• [What the task asks]: Whenever a line in the entries below contains "loops", copy that line.

• [Collected data]:
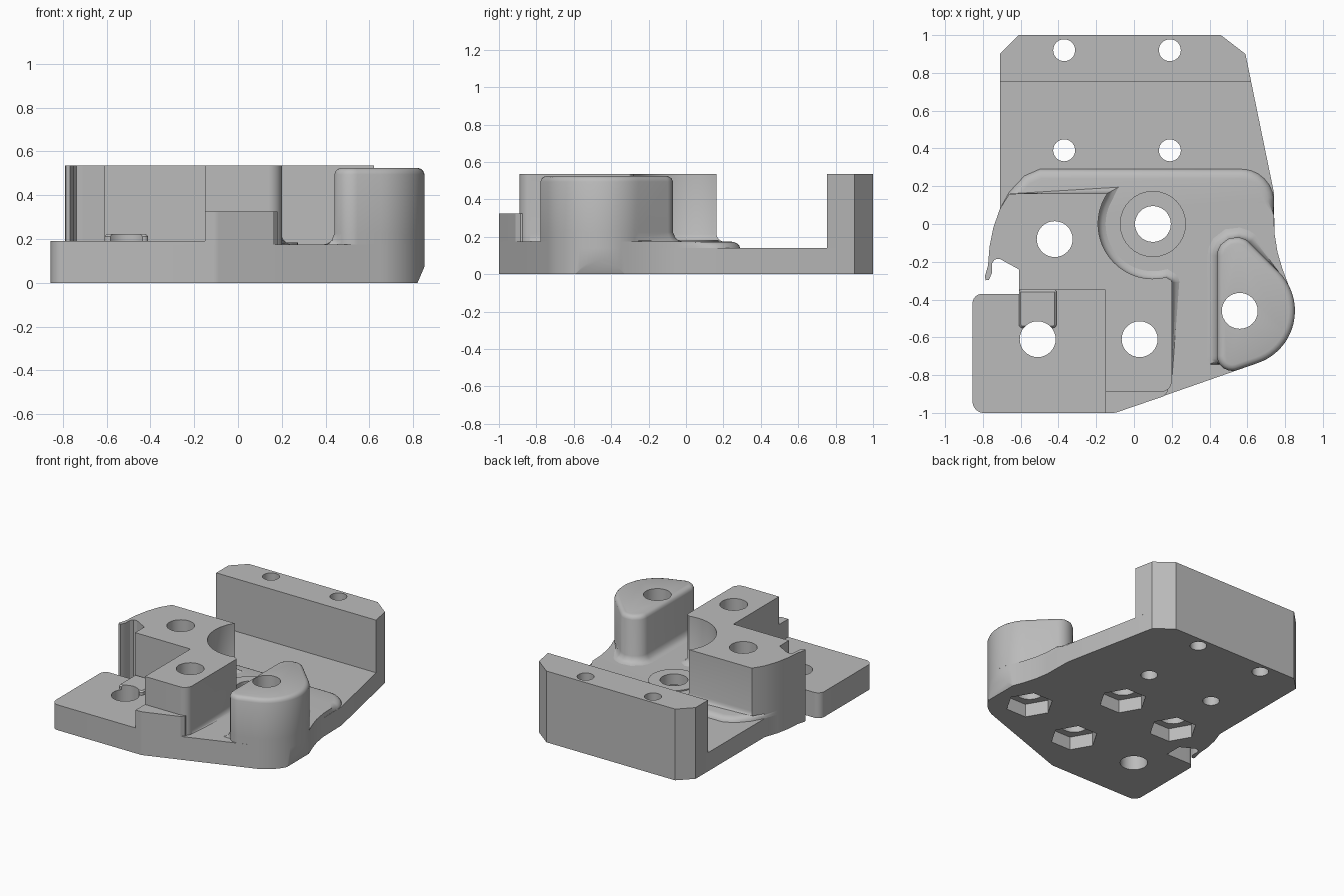
import bpy, bmesh, math
from mathutils import Vector

cube = bpy.data.objects.get("Cube")
if cube:
    bpy.data.objects.remove(cube, do_unlink=True)

grey = bpy.data.materials.new("Plain grey")
grey.use_nodes = True
grey.diffuse_color = (0.5, 0.5, 0.5, 1)
grey.node_tree.nodes["Principled BSDF"].inputs["Base Color"].default_value = (0.5, 0.5, 0.5, 1)


def arc(cx, cy, r, a0, a1, n):
    angles = [math.radians(a0 + (a1 - a0) * i / n) for i in range(n + 1)]
    return [(cx + r * math.cos(a), cy + r * math.sin(a)) for a in angles]


def rounded(pts, steps=8):
    """Replace each (x, y, radius) corner by a fillet arc."""
    out = []
    for i, p in enumerate(pts):
        v = Vector(p[:2])
        if len(p) == 2:
            out.append(v)
            continue
        a = (Vector(pts[i - 1][:2]) - v).normalized()
        b = (Vector(pts[(i + 1) % len(pts)][:2]) - v).normalized()
        half = a.angle(b) / 2
        c = v + (a + b).normalized() * p[2] / math.sin(half)
        t0 = v + a * p[2] / math.tan(half) - c
        t1 = v + b * p[2] / math.tan(half) - c
        for k in range(steps + 1):
            out.append(c + t0.lerp(t1, k / steps).normalized() * p[2])
    return out


def offset(pts, d, mask):
    """Move a counter-clockwise outline outwards by d where the mask allows."""
    out = []
    for i, p in enumerate(pts):
        e0 = (p - pts[i - 1]).normalized()
        e1 = (pts[(i + 1) % len(pts)] - p).normalized()
        n0, n1 = Vector((e0.y, -e0.x)), Vector((e1.y, -e1.x))
        n = (n0 + n1).normalized()
        use = mask is None or mask(p.x, p.y)
        out.append(p + n * d / max(n.dot(n1), 0.6) if use else p.copy())
    return out


def loft(name, pts, rings):
    """Stack offset copies of an outline; rings are (z, offset, mask)."""
    pts = rounded(pts)
    bm = bmesh.new()
    loops = [[bm.verts.new((q.x, q.y, z)) for q in offset(pts, d, m)] for z, d, m in rings]
    n = len(pts)
    for lo, hi in zip(loops, loops[1:]):
        for i in range(n):
            j = (i + 1) % n
            bm.faces.new((lo[i], lo[j], hi[j], hi[i]))
    bm.faces.new(loops[0][::-1])
    bm.faces.new(loops[-1])
    bmesh.ops.recalc_face_normals(bm, faces=bm.faces)
    me = bpy.data.meshes.new(name)
    bm.to_mesh(me)
    bm.free()
    ob = bpy.data.objects.new(name, me)
    bpy.context.collection.objects.link(ob)
    me.materials.append(grey)
    return ob


def prism(name, pts, z0, z1):
    return loft(name, pts, [(z0, 0, None), (z1, 0, None)])


def cutter(name, places, sides, z0, z1):
    bm = bmesh.new()
    for x, y, r in places:
        res = bmesh.ops.create_cone(bm, cap_ends=True, segments=sides, radius1=r, radius2=r, depth=z1 - z0)
        bmesh.ops.translate(bm, verts=res["verts"], vec=(x, y, (z0 + z1) / 2))
        if sides == 6:
            bmesh.ops.rotate(bm, verts=res["verts"], cent=(x, y, 0), matrix=HEX_TURN)
    me = bpy.data.meshes.new(name)
    bm.to_mesh(me)
    bm.free()
    ob = bpy.data.objects.new(name, me)
    bpy.context.collection.objects.link(ob)
    ob.hide_render = True
    return ob


def cut(ob, tool):
    mod = ob.modifiers.new("Cut", "BOOLEAN")
    mod.operation, mod.solver, mod.object = "DIFFERENCE", "EXACT", tool
    bpy.context.view_layer.update()
    ev = ob.evaluated_get(bpy.context.evaluated_depsgraph_get())
    me = bpy.data.meshes.new_from_object(ev)
    ob.modifiers.clear()
    ob.data = me


# Shared outlines, counter-clockwise
hook = [(-0.71, 0.08), (-0.745, -0.02), (-0.765, -0.12), (-0.773, -0.22), (-0.79, -0.28),
        (-0.785, -0.298), (-0.768, -0.295), (-0.752, -0.26), (-0.752, -0.21),
        (-0.737, -0.187), (-0.71, -0.185), (-0.61, -0.24)]
front = hook + [(-0.61, -0.37), (-0.855, -0.37, 0.05), (-0.855, -1, 0.06), (-0.1, -1, 0.08)]
front += arc(0.56, -0.46, 0.292, -71.4, 28, 20)
front += [(0.785, -0.235), (0.76, -0.15), (0.744, -0.05)]

# Base plate with a slanted lower edge under the boss
plate = prism("base_plate", front + [(0.74, 0.17), (0.59, 0.9), (0.46, 1), (-0.61, 1), (-0.71, 0.9)], 0, 0.14)
bm = bmesh.new()
bm.from_mesh(plate.data)
res = bmesh.ops.bisect_plane(bm, geom=bm.verts[:] + bm.edges[:] + bm.faces[:], plane_co=(0.82, 0, 0),
                             plane_no=(0.92, 0, -0.39), clear_outer=True)
bmesh.ops.holes_fill(bm, edges=[e for e in bm.edges if e.is_boundary], sides=0)
bmesh.ops.recalc_face_normals(bm, faces=bm.faces)
bm.to_mesh(plate.data)
bm.free()

# Raised front deck with a rounded rear edge
rear = lambda x, y: y > 0.1
deck = loft("front_deck", front + [(0.74, 0.05), (0.74, 0.29, 0.17), (-0.5, 0.29), (-0.58, 0.255), (-0.66, 0.17)],
            [(0.14, 0, None), (0.152, -0.005, rear), (0.163, -0.015, rear),
             (0.171, -0.03, rear), (0.175, -0.05, rear)])

# Rear wall
wall = prism("rear_wall", [(-0.71, 0.755), (0.62, 0.755), (0.59, 0.9), (0.46, 1), (-0.61, 1), (-0.71, 0.9)],
             0.14, 0.535)

# Tall block with a round bite, flared at its foot
foot = lambda x, y: (x > -0.6 and y > -0.33) or (x > 0.15 and y > -0.8)
block = loft("tall_block", [(-0.66, 0.16)] + hook + [(-0.61, -0.35), (-0.15, -0.35), (-0.15, -0.89),
             (0.2, -0.89, 0.06), (0.2, -0.3, 0.015)] + arc(0.1, 0, 0.29, 284, 146, 28),
             [(0.175, 0.04, foot), (0.182, 0.022, foot), (0.195, 0.008, foot),
              (0.212, 0, None), (0.535, 0, None)])

# Step in front of the block
step = prism("front_step", [(-0.15, -0.86), (-0.15, -1), (-0.1, -1, 0.08), (0.16, -0.911), (0.18, -0.885),
                            (0.18, -0.86)], 0.175, 0.325)

# Left platform and its two raised pads
platform = prism("left_platform", [(-0.15, -0.35), (-0.61, -0.35), (-0.61, -0.37), (-0.855, -0.37, 0.05),
                                   (-0.855, -1, 0.06), (-0.15, -1)], 0.175, 0.19)
pads = []
for name, y0, y1 in (("rear_pad", -0.55, -0.35), ("front_pad", -0.995, -0.68)):
    pads.append(loft(name, [(-0.61, y0, 0.02), (-0.41, y0, 0.02), (-0.41, y1, 0.01), (-0.61, y1, 0.01)],
                     [(0.19, 0, None), (0.212, 0, None), (0.222, -0.01, None)]))

# Rounded boss, flared at its foot and softened on top
inner = lambda x, y: y > -0.2 or (x < 0.5 and y > -0.74)
boss = loft("boss", arc(0.56, -0.46, 0.292, -71.4, 45, 20) + [(0.44, 0.073, 0.1), (0.44, -0.81, 0.08)],
            [(0.175, 0.05, inner), (0.18, 0.03, inner), (0.195, 0.012, inner), (0.225, 0, None),
             (0.495, 0, None), (0.51, -0.006, None), (0.52, -0.016, None), (0.525, -0.032, None)])

# Low ring around the central hole
ring = prism("hole_ring", arc(0.1, 0, 0.175, 0, 348.75, 31), 0.175, 0.183)

# Bolt holes, and hexagonal nut pockets underneath
bolts = [(0.03, -0.61), (-0.42, -0.08), (0.1, 0), (0.56, -0.46)]
pins = [(x, y) for x in (-0.37, 0.19) for y in (0.39, 0.92)]
# A corner of each pocket points along x
bm = bmesh.new()
first = bmesh.ops.create_cone(bm, segments=6, radius1=1, radius2=1, depth=1)["verts"][0].co
HEX_TURN = Vector((1, 0, 0)).rotation_difference(Vector((first.x, first.y, 0))).inverted().to_matrix()
bm.free()
holes = cutter("hole_cutter", [(x, y, 0.095) for x, y in bolts + [(-0.51, -0.61)]]
               + [(x, y, 0.058) for x, y in pins], 32, -0.2, 0.8)
pockets = cutter("pocket_cutter", [(x, y, 0.167) for x, y in bolts], 6, -0.1, 0.1)

parts = [plate, deck, wall, block, step, platform, boss, ring] + pads
for ob in (plate, deck, wall, block, platform, boss, ring, pads[0], pads[1]):
    cut(ob, holes)
cut(plate, pockets)
for tool in (holes, pockets):
    bpy.data.objects.remove(tool, do_unlink=True)

# Smooth curved walls, keep edges sharp
for ob in bpy.context.view_layer.objects:
    ob.select_set(ob in parts)
bpy.context.view_layer.objects.active = plate
bpy.ops.object.shade_smooth_by_angle(angle=math.radians(32))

• [Reply to the task]:
    loops = [[bm.verts.new((q.x, q.y, z)) for q in offset(pts, d, m)] for z, d, m in rings]
    for lo, hi in zip(loops, loops[1:]):
    bm.faces.new(loops[0][::-1])
    bm.faces.new(loops[-1])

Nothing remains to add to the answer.